Exercise instructions:
Each entry that follows is to be retyped exactly. Pictures do not belong in the copy.

Records from a collection
________________________________________

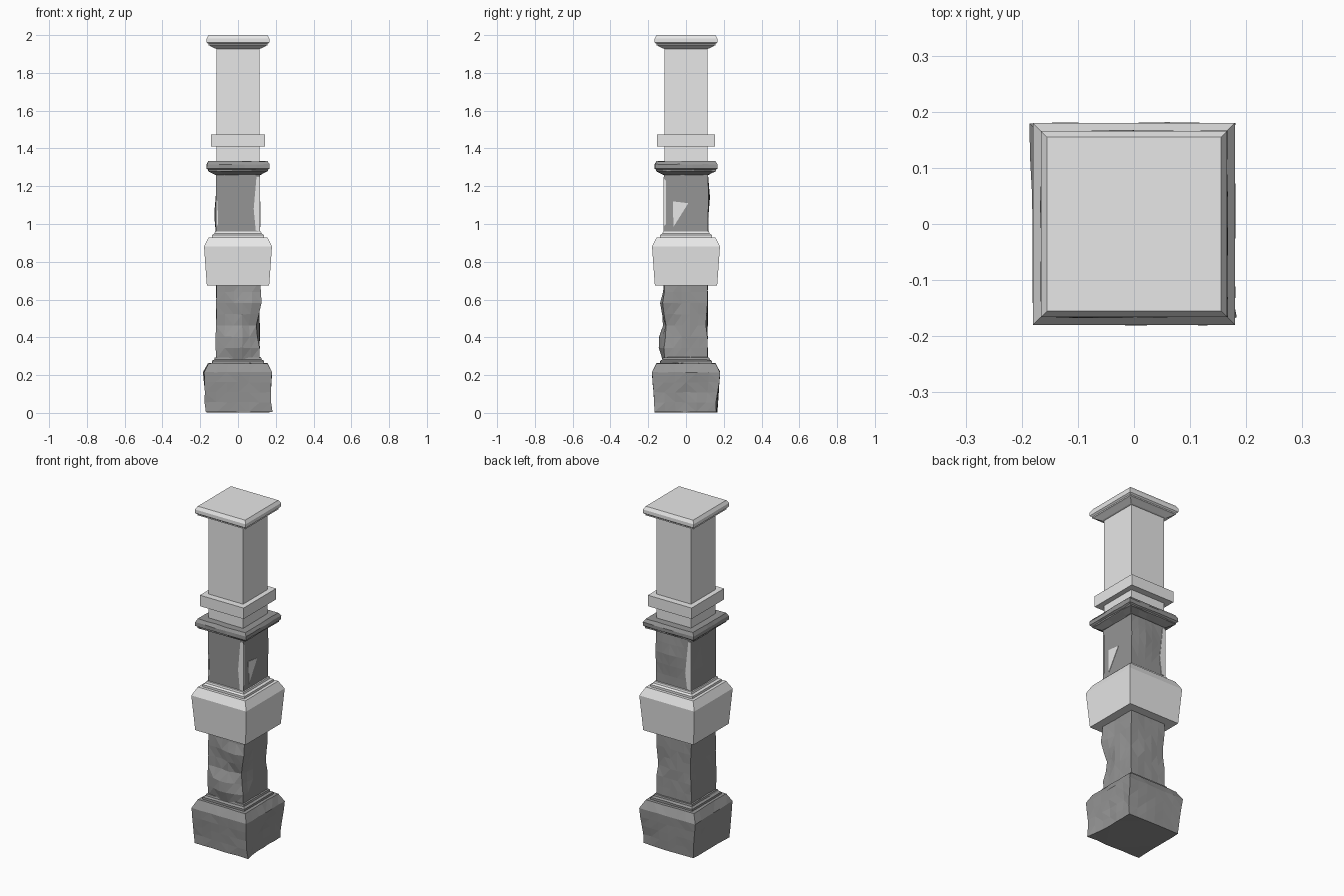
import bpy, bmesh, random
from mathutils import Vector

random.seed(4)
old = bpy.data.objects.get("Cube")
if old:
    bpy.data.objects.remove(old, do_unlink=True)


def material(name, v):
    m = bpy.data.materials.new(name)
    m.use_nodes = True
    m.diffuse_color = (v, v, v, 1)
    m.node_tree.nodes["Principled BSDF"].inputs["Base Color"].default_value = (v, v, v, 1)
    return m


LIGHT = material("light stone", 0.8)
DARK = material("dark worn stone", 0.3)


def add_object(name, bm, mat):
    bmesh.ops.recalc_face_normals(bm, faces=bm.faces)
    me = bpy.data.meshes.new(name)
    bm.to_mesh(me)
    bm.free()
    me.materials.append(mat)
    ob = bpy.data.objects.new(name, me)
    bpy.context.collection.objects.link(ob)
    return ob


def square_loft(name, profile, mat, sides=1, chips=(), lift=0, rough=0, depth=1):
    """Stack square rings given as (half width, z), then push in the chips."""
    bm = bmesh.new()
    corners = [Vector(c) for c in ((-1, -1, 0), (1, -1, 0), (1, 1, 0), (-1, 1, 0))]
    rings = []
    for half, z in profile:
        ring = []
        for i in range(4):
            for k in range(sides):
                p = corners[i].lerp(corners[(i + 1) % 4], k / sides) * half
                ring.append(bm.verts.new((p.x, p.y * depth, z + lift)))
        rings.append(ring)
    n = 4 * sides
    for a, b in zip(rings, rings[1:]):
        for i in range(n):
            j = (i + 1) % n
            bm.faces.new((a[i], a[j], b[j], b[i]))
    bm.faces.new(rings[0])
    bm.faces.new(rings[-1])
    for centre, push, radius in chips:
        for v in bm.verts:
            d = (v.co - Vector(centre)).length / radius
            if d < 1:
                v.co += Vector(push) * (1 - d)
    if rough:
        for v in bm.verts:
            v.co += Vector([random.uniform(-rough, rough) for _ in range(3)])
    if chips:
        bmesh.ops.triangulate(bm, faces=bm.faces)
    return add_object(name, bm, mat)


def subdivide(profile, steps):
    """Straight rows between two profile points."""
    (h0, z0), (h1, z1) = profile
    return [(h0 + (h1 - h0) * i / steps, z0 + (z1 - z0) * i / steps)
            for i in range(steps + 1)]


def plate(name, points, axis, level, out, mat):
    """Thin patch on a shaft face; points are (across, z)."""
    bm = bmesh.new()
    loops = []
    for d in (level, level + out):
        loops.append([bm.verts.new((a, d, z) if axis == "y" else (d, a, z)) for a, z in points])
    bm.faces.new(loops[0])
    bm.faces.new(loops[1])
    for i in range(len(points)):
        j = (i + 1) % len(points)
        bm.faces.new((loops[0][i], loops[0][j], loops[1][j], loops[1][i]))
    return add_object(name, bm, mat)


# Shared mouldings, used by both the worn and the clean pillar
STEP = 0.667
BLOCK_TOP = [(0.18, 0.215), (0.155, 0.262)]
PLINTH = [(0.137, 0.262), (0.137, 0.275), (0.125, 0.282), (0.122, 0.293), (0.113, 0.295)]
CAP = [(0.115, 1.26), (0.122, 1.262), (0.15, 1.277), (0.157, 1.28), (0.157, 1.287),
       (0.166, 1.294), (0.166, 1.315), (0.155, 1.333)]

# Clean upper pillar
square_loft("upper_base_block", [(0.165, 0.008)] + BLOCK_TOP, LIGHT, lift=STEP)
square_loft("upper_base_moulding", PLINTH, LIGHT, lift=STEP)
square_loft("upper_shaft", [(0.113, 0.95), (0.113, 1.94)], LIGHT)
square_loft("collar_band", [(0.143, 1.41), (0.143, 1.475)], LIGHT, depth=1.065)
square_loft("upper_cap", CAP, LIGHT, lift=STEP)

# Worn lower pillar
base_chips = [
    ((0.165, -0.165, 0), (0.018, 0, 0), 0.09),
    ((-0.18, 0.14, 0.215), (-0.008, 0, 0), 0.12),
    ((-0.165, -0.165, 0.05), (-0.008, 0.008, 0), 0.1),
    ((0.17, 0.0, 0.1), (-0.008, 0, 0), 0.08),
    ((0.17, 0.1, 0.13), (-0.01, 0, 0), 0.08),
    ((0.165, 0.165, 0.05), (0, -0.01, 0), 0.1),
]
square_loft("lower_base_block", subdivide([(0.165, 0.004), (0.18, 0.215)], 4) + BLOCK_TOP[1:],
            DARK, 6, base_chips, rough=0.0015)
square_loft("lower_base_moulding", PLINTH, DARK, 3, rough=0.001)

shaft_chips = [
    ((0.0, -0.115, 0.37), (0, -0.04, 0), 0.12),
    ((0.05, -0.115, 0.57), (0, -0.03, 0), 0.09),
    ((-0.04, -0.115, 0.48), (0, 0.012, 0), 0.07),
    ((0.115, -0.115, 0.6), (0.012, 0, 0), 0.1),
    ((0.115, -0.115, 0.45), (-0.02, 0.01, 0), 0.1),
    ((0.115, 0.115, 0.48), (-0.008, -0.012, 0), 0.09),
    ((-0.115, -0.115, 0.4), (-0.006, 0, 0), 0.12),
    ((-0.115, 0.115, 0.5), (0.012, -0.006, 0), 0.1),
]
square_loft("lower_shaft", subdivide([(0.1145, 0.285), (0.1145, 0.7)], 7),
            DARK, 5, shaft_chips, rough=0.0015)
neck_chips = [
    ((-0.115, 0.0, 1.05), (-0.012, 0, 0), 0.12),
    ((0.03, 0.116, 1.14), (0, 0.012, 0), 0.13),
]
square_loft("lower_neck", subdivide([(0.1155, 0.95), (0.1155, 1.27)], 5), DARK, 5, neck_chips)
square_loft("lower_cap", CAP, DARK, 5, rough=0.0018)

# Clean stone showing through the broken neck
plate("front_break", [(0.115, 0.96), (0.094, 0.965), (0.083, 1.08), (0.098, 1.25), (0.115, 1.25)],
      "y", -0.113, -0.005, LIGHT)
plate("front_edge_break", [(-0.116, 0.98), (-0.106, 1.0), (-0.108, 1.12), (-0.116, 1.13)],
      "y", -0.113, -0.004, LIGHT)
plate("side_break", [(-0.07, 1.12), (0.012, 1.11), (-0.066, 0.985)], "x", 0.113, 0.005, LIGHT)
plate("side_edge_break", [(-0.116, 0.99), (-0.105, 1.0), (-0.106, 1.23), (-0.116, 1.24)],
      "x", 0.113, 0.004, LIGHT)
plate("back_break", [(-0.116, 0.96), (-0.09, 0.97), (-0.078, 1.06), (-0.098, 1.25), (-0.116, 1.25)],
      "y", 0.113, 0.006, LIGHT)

________________________________________

Answer to the problem:
import bpy, bmesh, random
from mathutils import Vector

random.seed(4)
old = bpy.data.objects.get("Cube")
if old:
    bpy.data.objects.remove(old, do_unlink=True)


def material(name, v):
    m = bpy.data.materials.new(name)
    m.use_nodes = True
    m.diffuse_color = (v, v, v, 1)
    m.node_tree.nodes["Principled BSDF"].inputs["Base Color"].default_value = (v, v, v, 1)
    return m


LIGHT = material("light stone", 0.8)
DARK = material("dark worn stone", 0.3)


def add_object(name, bm, mat):
    bmesh.ops.recalc_face_normals(bm, faces=bm.faces)
    me = bpy.data.meshes.new(name)
    bm.to_mesh(me)
    bm.free()
    me.materials.append(mat)
    ob = bpy.data.objects.new(name, me)
    bpy.context.collection.objects.link(ob)
    return ob


def square_loft(name, profile, mat, sides=1, chips=(), lift=0, rough=0, depth=1):
    """Stack square rings given as (half width, z), then push in the chips."""
    bm = bmesh.new()
    corners = [Vector(c) for c in ((-1, -1, 0), (1, -1, 0), (1, 1, 0), (-1, 1, 0))]
    rings = []
    for half, z in profile:
        ring = []
        for i in range(4):
            for k in range(sides):
                p = corners[i].lerp(corners[(i + 1) % 4], k / sides) * half
                ring.append(bm.verts.new((p.x, p.y * depth, z + lift)))
        rings.append(ring)
    n = 4 * sides
    for a, b in zip(rings, rings[1:]):
        for i in range(n):
            j = (i + 1) % n
            bm.faces.new((a[i], a[j], b[j], b[i]))
    bm.faces.new(rings[0])
    bm.faces.new(rings[-1])
    for centre, push, radius in chips:
        for v in bm.verts:
            d = (v.co - Vector(centre)).length / radius
            if d < 1:
                v.co += Vector(push) * (1 - d)
    if rough:
        for v in bm.verts:
            v.co += Vector([random.uniform(-rough, rough) for _ in range(3)])
    if chips:
        bmesh.ops.triangulate(bm, faces=bm.faces)
    return add_object(name, bm, mat)


def subdivide(profile, steps):
    """Straight rows between two profile points."""
    (h0, z0), (h1, z1) = profile
    return [(h0 + (h1 - h0) * i / steps, z0 + (z1 - z0) * i / steps)
            for i in range(steps + 1)]


def plate(name, points, axis, level, out, mat):
    """Thin patch on a shaft face; points are (across, z)."""
    bm = bmesh.new()
    loops = []
    for d in (level, level + out):
        loops.append([bm.verts.new((a, d, z) if axis == "y" else (d, a, z)) for a, z in points])
    bm.faces.new(loops[0])
    bm.faces.new(loops[1])
    for i in range(len(points)):
        j = (i + 1) % len(points)
        bm.faces.new((loops[0][i], loops[0][j], loops[1][j], loops[1][i]))
    return add_object(name, bm, mat)


# Shared mouldings, used by both the worn and the clean pillar
STEP = 0.667
BLOCK_TOP = [(0.18, 0.215), (0.155, 0.262)]
PLINTH = [(0.137, 0.262), (0.137, 0.275), (0.125, 0.282), (0.122, 0.293), (0.113, 0.295)]
CAP = [(0.115, 1.26), (0.122, 1.262), (0.15, 1.277), (0.157, 1.28), (0.157, 1.287),
       (0.166, 1.294), (0.166, 1.315), (0.155, 1.333)]

# Clean upper pillar
square_loft("upper_base_block", [(0.165, 0.008)] + BLOCK_TOP, LIGHT, lift=STEP)
square_loft("upper_base_moulding", PLINTH, LIGHT, lift=STEP)
square_loft("upper_shaft", [(0.113, 0.95), (0.113, 1.94)], LIGHT)
square_loft("collar_band", [(0.143, 1.41), (0.143, 1.475)], LIGHT, depth=1.065)
square_loft("upper_cap", CAP, LIGHT, lift=STEP)

# Worn lower pillar
base_chips = [
    ((0.165, -0.165, 0), (0.018, 0, 0), 0.09),
    ((-0.18, 0.14, 0.215), (-0.008, 0, 0), 0.12),
    ((-0.165, -0.165, 0.05), (-0.008, 0.008, 0), 0.1),
    ((0.17, 0.0, 0.1), (-0.008, 0, 0), 0.08),
    ((0.17, 0.1, 0.13), (-0.01, 0, 0), 0.08),
    ((0.165, 0.165, 0.05), (0, -0.01, 0), 0.1),
]
square_loft("lower_base_block", subdivide([(0.165, 0.004), (0.18, 0.215)], 4) + BLOCK_TOP[1:],
            DARK, 6, base_chips, rough=0.0015)
square_loft("lower_base_moulding", PLINTH, DARK, 3, rough=0.001)

shaft_chips = [
    ((0.0, -0.115, 0.37), (0, -0.04, 0), 0.12),
    ((0.05, -0.115, 0.57), (0, -0.03, 0), 0.09),
    ((-0.04, -0.115, 0.48), (0, 0.012, 0), 0.07),
    ((0.115, -0.115, 0.6), (0.012, 0, 0), 0.1),
    ((0.115, -0.115, 0.45), (-0.02, 0.01, 0), 0.1),
    ((0.115, 0.115, 0.48), (-0.008, -0.012, 0), 0.09),
    ((-0.115, -0.115, 0.4), (-0.006, 0, 0), 0.12),
    ((-0.115, 0.115, 0.5), (0.012, -0.006, 0), 0.1),
]
square_loft("lower_shaft", subdivide([(0.1145, 0.285), (0.1145, 0.7)], 7),
            DARK, 5, shaft_chips, rough=0.0015)
neck_chips = [
    ((-0.115, 0.0, 1.05), (-0.012, 0, 0), 0.12),
    ((0.03, 0.116, 1.14), (0, 0.012, 0), 0.13),
]
square_loft("lower_neck", subdivide([(0.1155, 0.95), (0.1155, 1.27)], 5), DARK, 5, neck_chips)
square_loft("lower_cap", CAP, DARK, 5, rough=0.0018)

# Clean stone showing through the broken neck
plate("front_break", [(0.115, 0.96), (0.094, 0.965), (0.083, 1.08), (0.098, 1.25), (0.115, 1.25)],
      "y", -0.113, -0.005, LIGHT)
plate("front_edge_break", [(-0.116, 0.98), (-0.106, 1.0), (-0.108, 1.12), (-0.116, 1.13)],
      "y", -0.113, -0.004, LIGHT)
plate("side_break", [(-0.07, 1.12), (0.012, 1.11), (-0.066, 0.985)], "x", 0.113, 0.005, LIGHT)
plate("side_edge_break", [(-0.116, 0.99), (-0.105, 1.0), (-0.106, 1.23), (-0.116, 1.24)],
      "x", 0.113, 0.004, LIGHT)
plate("back_break", [(-0.116, 0.96), (-0.09, 0.97), (-0.078, 1.06), (-0.098, 1.25), (-0.116, 1.25)],
      "y", 0.113, 0.006, LIGHT)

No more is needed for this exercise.